Set in a near-future UK, post-Brexit and Scotland’s subsequent departure from the union, ‘Battle Ground’ looks at the ease with which populations are led in their thinking and behaviours by a self-serving, elitist government, and at how a society’s liberties can be conveniently removed or, more depressingly, freely given.
It is easy, in these days of a rising global far-right and open racism / fascism (let’s not normalize it by saying ‘alt-right’, like being a bigot is a perfectly reasonable viewpoint to have), to see the similarities between this speculated dystopian near-future and where our path seems to be currently leading us. Indeed, fascism itself isn’t even the end aim – merely one utilised tool from a kit which includes nationalism / unfounded superiority, and fear / hatred of ‘the other’, to enable increased removal of personal freedoms and democracy in exchange for ‘security’ in the light of a real or imagined threat (or a manufactured one). The totalitarianism is the target; the electorate and / or the perceived enemies are actually apathetic bystanders, unwitting dupes, well-meaning patriots – and the deaths on either ‘side’ are simply seen as collateral damage by those either already in power or looking to attain it.

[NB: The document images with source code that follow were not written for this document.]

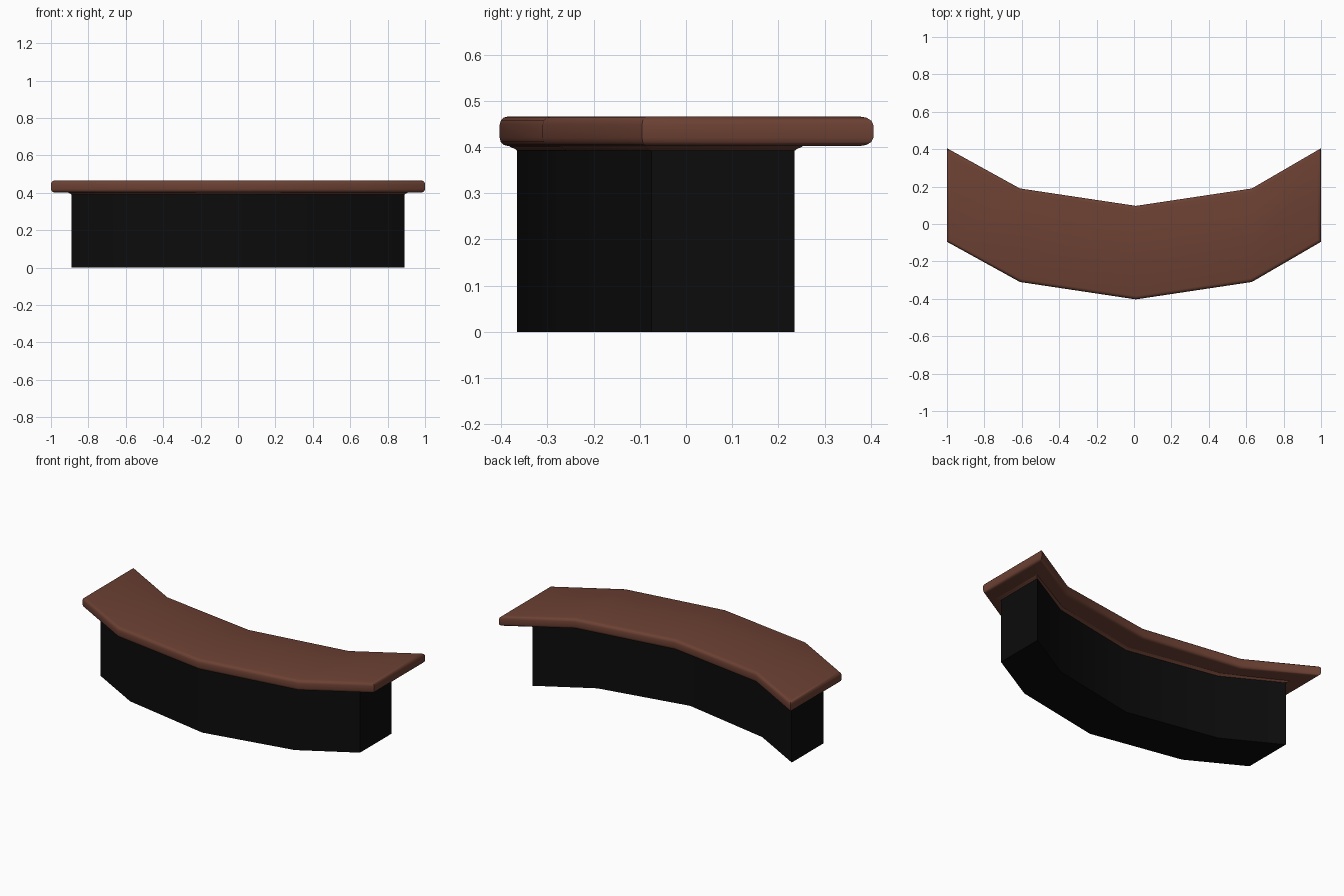
import bpy, bmesh, math

if "Cube" in bpy.data.objects:
    bpy.data.objects.remove(bpy.data.objects["Cube"])

def material(name, rgb):
    m = bpy.data.materials.new(name)
    m.diffuse_color = (*rgb, 1)
    m.use_nodes = True
    m.node_tree.nodes["Principled BSDF"].inputs["Base Color"].default_value = m.diffuse_color
    return m

brown = material("brown_wood", (0.15, 0.052, 0.033))
black = material("black_metal", (0.0035, 0.0035, 0.0035))

def outline(front, depth, grow=0.0):
    """Closed plan: front edge left to right, then back edge right to left."""
    last = len(front) - 1
    xs = [x + (-grow if i == 0 else grow if i == last else 0) for i, (x, _) in enumerate(front)]
    f = [(xs[i], y - grow) for i, (_, y) in enumerate(front)]
    b = [(xs[i], y + depth + grow) for i, (_, y) in enumerate(front)]
    return f + b[::-1]

def loft(name, rings, mat, bevel=0.0):
    """Skin a stack of (plan, z) rings, cap both ends, round the rims."""
    bm = bmesh.new()
    loops = [[bm.verts.new((x, y, z)) for x, y in plan] for plan, z in rings]
    n = len(loops[0])
    for a, b in zip(loops, loops[1:]):
        for i in range(n):
            j = (i + 1) % n
            bm.faces.new((a[i], a[j], b[j], b[i]))
    # caps as quad strips between front and back edge
    for loop, flip in ((loops[0], True), (loops[-1], False)):
        for i in range(n // 2 - 1):
            q = [loop[i], loop[i + 1], loop[n - 2 - i], loop[n - 1 - i]]
            bm.faces.new(q[::-1] if flip else q)
    bm.normal_update()
    if bevel:
        rim = [e for e in bm.edges if len(e.link_faces) == 2
               and e.calc_face_angle() > math.radians(60)
               and abs(e.verts[0].co.z - e.verts[1].co.z) < 1e-5]
        bmesh.ops.bevel(bm, geom=rim, offset=bevel, segments=3, profile=0.5, affect='EDGES')
    bmesh.ops.recalc_face_normals(bm, faces=bm.faces[:])
    me = bpy.data.meshes.new(name)
    bm.to_mesh(me)
    bm.free()
    me.materials.append(mat)
    ob = bpy.data.objects.new(name, me)
    bpy.context.collection.objects.link(ob)
    bpy.ops.object.select_all(action='DESELECT')
    ob.select_set(True)
    bpy.context.view_layer.objects.active = ob
    bpy.ops.object.shade_smooth_by_angle(angle=math.radians(35))
    return ob

# front edges of seat and base, bent in four segments
seat_front = [(-1, -0.095), (-0.61, -0.31), (0.01, -0.403), (0.63, -0.31), (1, -0.095)]
base_front = [(-0.89, -0.075), (-0.56, -0.257), (0.01, -0.365), (0.57, -0.257), (0.89, -0.075)]

# curved seat slab with rounded rims
seat = outline(seat_front, 0.5)
loft("seat", [(seat, 0.402), (seat, 0.466)], brown, 0.018)

# solid base
base = outline(base_front, 0.31)
loft("base", [(base, 0.0), (base, 0.398)], black)

# small flared lip where the seat meets the base
lip = [(outline(base_front, 0.31, g), z) for g, z in
       ((0.001, 0.392), (0.005, 0.396), (0.015, 0.400), (0.02, 0.404))]
loft("seat_lip", lip, brown)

It’s some heavy stuff for the intended Young Adult audience to have to take on board, though none the worse for that; anything that engages the young (and the future voters / leaders of our world) politically and philosophically, gets much admiration and respect from me.
I hope to read the rest of the series, as I am very interested in seeing how prescient Churcher’s depictions turn out to be, and I will be keeping an eye out for more of her work.
For its intended target audience, I’d give ‘Battle Ground’ 5*
Sixteen-year-old Bex Ellman has been drafted into an army she doesn’t support and a cause she doesn’t believe in. Her plan is to keep her head down, and keep herself and her friends safe – until she witnesses an atrocity she can’t ignore, and a government conspiracy that threatens lives all over the UK. With her loyalties challenged, Bex must decide who to fight for – and who to leave behind.
I do not get paid for blog tours and this is my honest review.